It is more than disheartening to see the staggering rates of literacy for a country that is known for an advanced ancient civilization but in the end has a straggling modern one. With a literacy rate that barely reaches 70% (for women specifically, it is drastically lower by almost 20%), here sits a blind, unemployed youth who took bustling streets of Cairo to come to this organization in order to read and write. He beats the odds for not only those in his generation who not a part of this statistic, but he is a leader for those who are young and blind but refuse to be limited by their disability and Egypt’s lack of resources for them. This is the quiet revolution that he instigates every day, and in the end he will be one more person who learned how to read, write, and most importantly, express himself in a crucial time of creating a new Egypt. When coming into this room, I realized it is he who represents the true people of Egypt. I already knew flying into this country that I was determined to battle the naysayers who did not support me on this trip, saying it was too dangerous and volatile at this time. But seeing such a civil society and finding what defines the Egyptian people is what changed my life so drastically – and this young man represents it perfectly. The perseverance to come in regularly and fight the illiteracy rate, the passion and determination to perfect his ability of language and expression is exactly what those “Facebook Kids” were fighting for in the center of Tahrir Square just four months ago. It gives me so much hope to see an individual who seems to know no bounds to his abilities and was fortunate enough to find the resources to help him.
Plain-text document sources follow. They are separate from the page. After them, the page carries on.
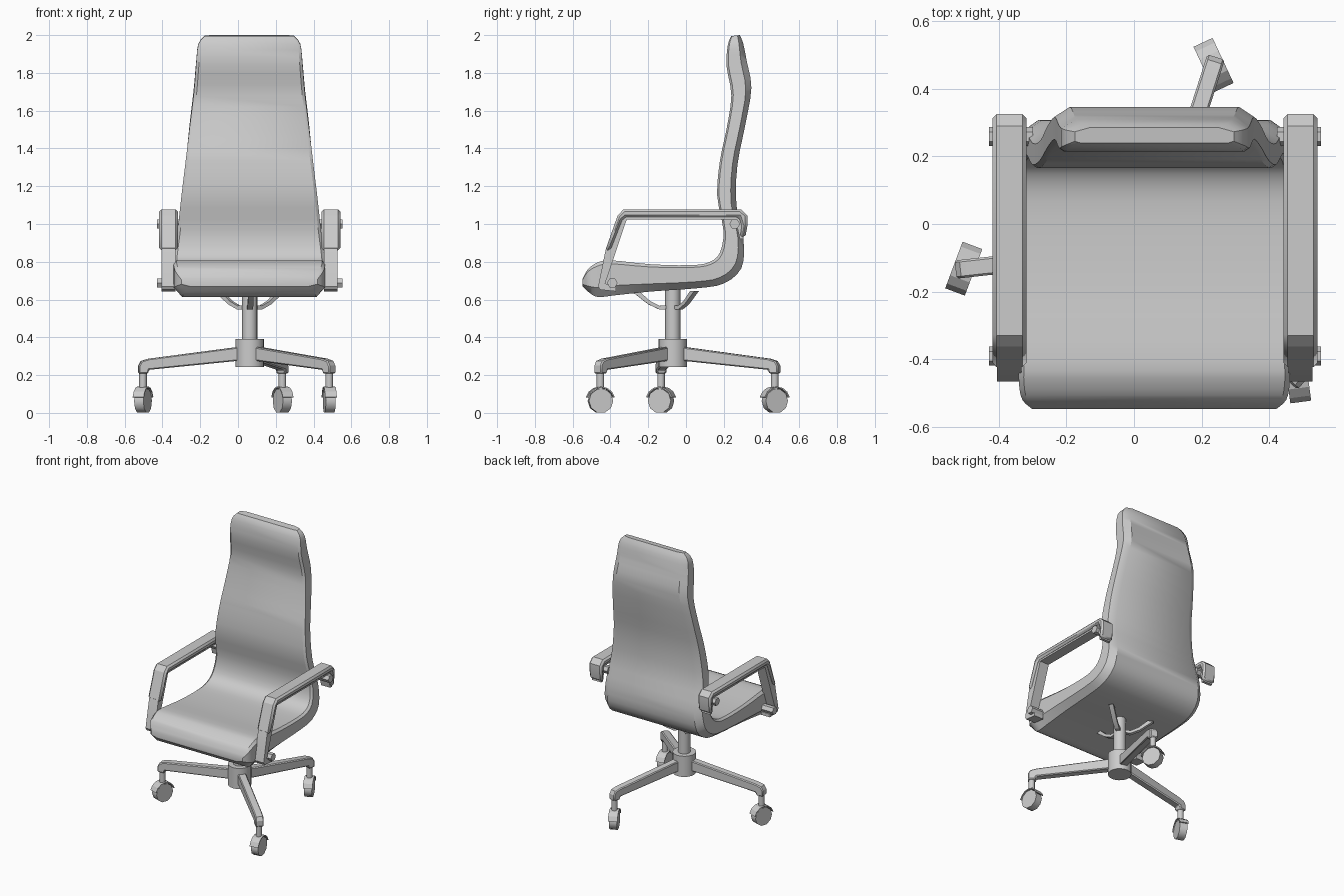
import bpy, bmesh, math
from mathutils import Matrix, Vector

if "Cube" in bpy.data.objects:
    bpy.data.objects.remove(bpy.data.objects["Cube"])

GREY = (0.6, 0.6, 0.6, 1)
grey = bpy.data.materials.new("plain_grey")
grey.use_nodes = True
grey.diffuse_color = GREY
grey.node_tree.nodes["Principled BSDF"].inputs["Base Color"].default_value = GREY

CX, CY = 0.062, -0.07      # chair axis


def finish(name, bm, angle=30, bevel=0):
    bmesh.ops.recalc_face_normals(bm, faces=bm.faces)
    mesh = bpy.data.meshes.new(name)
    bm.to_mesh(mesh)
    bm.free()
    ob = bpy.data.objects.new(name, mesh)
    bpy.context.collection.objects.link(ob)
    mesh.materials.append(grey)
    if bevel:
        mod = ob.modifiers.new("edge_chamfer", "BEVEL")
        mod.width = bevel
        mod.segments = 1
        mod.limit_method = "ANGLE"
        mod.angle_limit = math.radians(50)
    bpy.ops.object.select_all(action="DESELECT")
    ob.select_set(True)
    bpy.context.view_layer.objects.active = ob
    bpy.ops.object.shade_smooth_by_angle(angle=math.radians(angle))
    return ob


def prism(name, profile, width, place, bevel=0):
    """Extrude a (y, z) profile along x, centred, then place it."""
    bm = bmesh.new()
    rings = [[bm.verts.new(place @ Vector((s * width / 2, y, z))) for y, z in profile]
             for s in (-1, 1)]
    for ring in rings:
        bm.faces.new(ring)
    n = len(profile)
    for i in range(n):
        j = (i + 1) % n
        bm.faces.new((rings[0][i], rings[0][j], rings[1][j], rings[1][i]))
    return finish(name, bm, 20, bevel)


def cylinder(name, radius, depth, place, sides):
    bm = bmesh.new()
    bmesh.ops.create_cone(bm, cap_ends=True, segments=sides, radius1=radius,
                          radius2=radius, depth=depth, matrix=place)
    return finish(name, bm, 40)


def smooth_path(rows, steps=3):
    """Catmull-Rom interpolation through the rows."""
    rows = [Vector(r) for r in rows]
    out = []
    for i in range(len(rows) - 1):
        a, b, c, d = rows[max(i - 1, 0)], rows[i], rows[i + 1], rows[min(i + 2, len(rows) - 1)]
        for k in range(steps):
            t = k / steps
            out.append(b + (c - a) * t / 2 + (a * 2 - b * 5 + c * 4 - d) * t * t / 2
                       + (b * 3 - a - c * 3 + d) * t ** 3 / 2)
    return out + [rows[-1]]


# Upholstered shell: inner (y, z), outer (y, z) and half width at each station
T = Matrix.Translation
stations = [
    (-0.547, 0.71, -0.547, 0.67, 0.36),
    (-0.52, 0.76, -0.51, 0.635, 0.39),
    (-0.47, 0.795, -0.465, 0.613, 0.40),
    (-0.40, 0.808, -0.38, 0.622, 0.40),
    (-0.19, 0.787, -0.18, 0.643, 0.40),
    (0.02, 0.782, 0.06, 0.66, 0.40),
    (0.124, 0.798, 0.20, 0.685, 0.40),
    (0.18, 0.85, 0.293, 0.766, 0.395),
    (0.198, 0.967, 0.305, 0.91, 0.38),
    (0.165, 1.15, 0.267, 1.10, 0.36),
    (0.18, 1.337, 0.272, 1.31, 0.337),
    (0.214, 1.50, 0.315, 1.53, 0.317),
    (0.24, 1.68, 0.346, 1.72, 0.295),
    (0.214, 1.84, 0.322, 1.86, 0.282),
    (0.222, 1.95, 0.303, 1.955, 0.27),
    (0.24, 1.995, 0.285, 2.0, 0.235),
]
bm = bmesh.new()
loops = []
for iy, iz, oy, oz, hw in smooth_path(stations):
    inner, outer = Vector((0, iy, iz)), Vector((0, oy, oz))
    half = [(0.0, hw - 0.015), (0.1, hw), (0.72, hw), (1.0, hw - 0.045)]
    section = [(t, -w) for t, w in half] + [(t, w) for t, w in reversed(half)]
    loops.append([bm.verts.new(inner.lerp(outer, t) + Vector((CX - 0.002 + w, 0, 0)))
                  for t, w in section])
for a, b in zip(loops, loops[1:]):
    for i in range(len(a)):
        j = (i + 1) % len(a)
        bm.faces.new((a[i], a[j], b[j], b[i]))
bm.faces.new(loops[0])
bm.faces.new(loops[-1])
finish("seat_and_back", bm, 32)

# Armrests: padded top, thin strap below it, and the two fixing pins
pad = [(-0.427, 0.861), (-0.362, 1.045), (-0.33, 1.078), (0.29, 1.078), (0.325, 1.045),
       (0.325, 0.99), (0.314, 0.93), (0.286, 0.93), (0.295, 0.99), (0.28, 1.036),
       (-0.318, 1.036), (-0.338, 1.02), (-0.40, 0.861)]
strap = [(-0.425, 0.865), (-0.465, 0.67), (-0.455, 0.652), (-0.37, 0.643), (-0.37, 0.665),
         (-0.428, 0.685), (-0.314, 1.024), (0.262, 1.024), (0.285, 0.92), (0.305, 0.92),
         (0.29, 1.05), (-0.34, 1.05)]
ACROSS = Matrix.Rotation(math.pi / 2, 4, "Y")
for side, s in (("left", 1), ("right", -1)):
    arm = T((CX + s * 0.43, 0, 0))
    prism(side + "_armrest_pad", pad, 0.1, arm, 0.012)
    prism(side + "_armrest_strap", strap, 0.072, arm)
    for spot, y, z in (("front", -0.39, 0.688), ("rear", 0.258, 1.0)):
        pin = T((CX + s * 0.425, y, z)) @ ACROSS
        cylinder(f"{side}_{spot}_armrest_pin", 0.028, 0.13, pin, 6)

# Central column and hub
cylinder("column", 0.04, 0.33, T((CX, CY, 0.505)), 20)
cylinder("hub", 0.076, 0.147, T((CX, CY, 0.317)), 20)

# Curved brackets under the seat
bracket = [(0.02, 0.565), (0.07, 0.562), (0.13, 0.59), (0.22, 0.66),
           (0.18, 0.66), (0.12, 0.607), (0.07, 0.582), (0.02, 0.585)]
bracket = [(y, z - 0.015) for y, z in bracket]
for n, angle in enumerate((-88, 35, 145)):
    turn = Matrix.Rotation(math.radians(angle - 90), 4, "Z")
    prism(f"seat_bracket_{n + 1}", bracket, 0.03, T((CX, CY, 0)) @ turn)

# Legs with casters: caster position and rolling direction in degrees
fender = [(r * math.cos(math.radians(a)), r * math.sin(math.radians(a)))
          for r, order in ((0.076, range(15, 166, 25)), (0.069, range(165, 14, -25)))
          for a in order]
casters = [("right", -0.503, -0.132, 69.5), ("rear", 0.235, 0.47, -65),
           ("left", 0.483, -0.453, 97.5)]
for name, x, y, roll in casters:
    dx, dy = x - CX, y - CY
    reach = math.hypot(dx, dy)
    leg = [(0.04, 0.352), (reach - 0.03, 0.287), (reach + 0.01, 0.275), (reach + 0.024, 0.25),
           (reach + 0.024, 0.208), (reach - 0.024, 0.208), (reach - 0.03, 0.228), (0.04, 0.278)]
    turn = Matrix.Rotation(math.atan2(dy, dx) - math.pi / 2, 4, "Z")
    prism(name + "_leg", leg, 0.054, T((CX, CY, 0)) @ turn, 0.006)
    cylinder(name + "_caster_stem", 0.02, 0.1, T((x, y, 0.175)), 12)
    hub = T((x, y, 0.0635)) @ Matrix.Rotation(math.radians(roll - 90), 4, "Z")
    cylinder(name + "_caster_wheel", 0.065, 0.052, hub @ ACROSS, 10)
    prism(name + "_caster_fender", fender, 0.062, hub)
Coming into Resala gave me a new outlook on how people work in attempting to better society. People from all different backgrounds are willing to give in their time and energy in a plethora of causes worth fighting for, and Resala is the prime example of what the government needs to do for its own people when they come into power. The people hope for a welfare state that will finally care for and educate its citizens, but in the meantime Resala will keep fighting to create helpful and useful Egyptian citizens. This young man is reshaping himself to not be one defined by his disability, but rather be one defined by his ability to read and write.
before i start my testimonies of adventures, this is my photo album!
hope you enjoy :)
hello! i’m currently in LA and will be for the rest of summer. there was minimal internet when i was in egypt, so this blog will be everything in retrospect and will probably progress very very slowly. i’m jetlagged (came back sunday, started working on monday) and have a million things to do, but the image of egypt and everything i love about it is so vivid that it wont be a problem to get this all done eventually.
so this blog is about my travels and experiences in egypt, a country i learned to identity with, to learn from, and to love with all of my heart.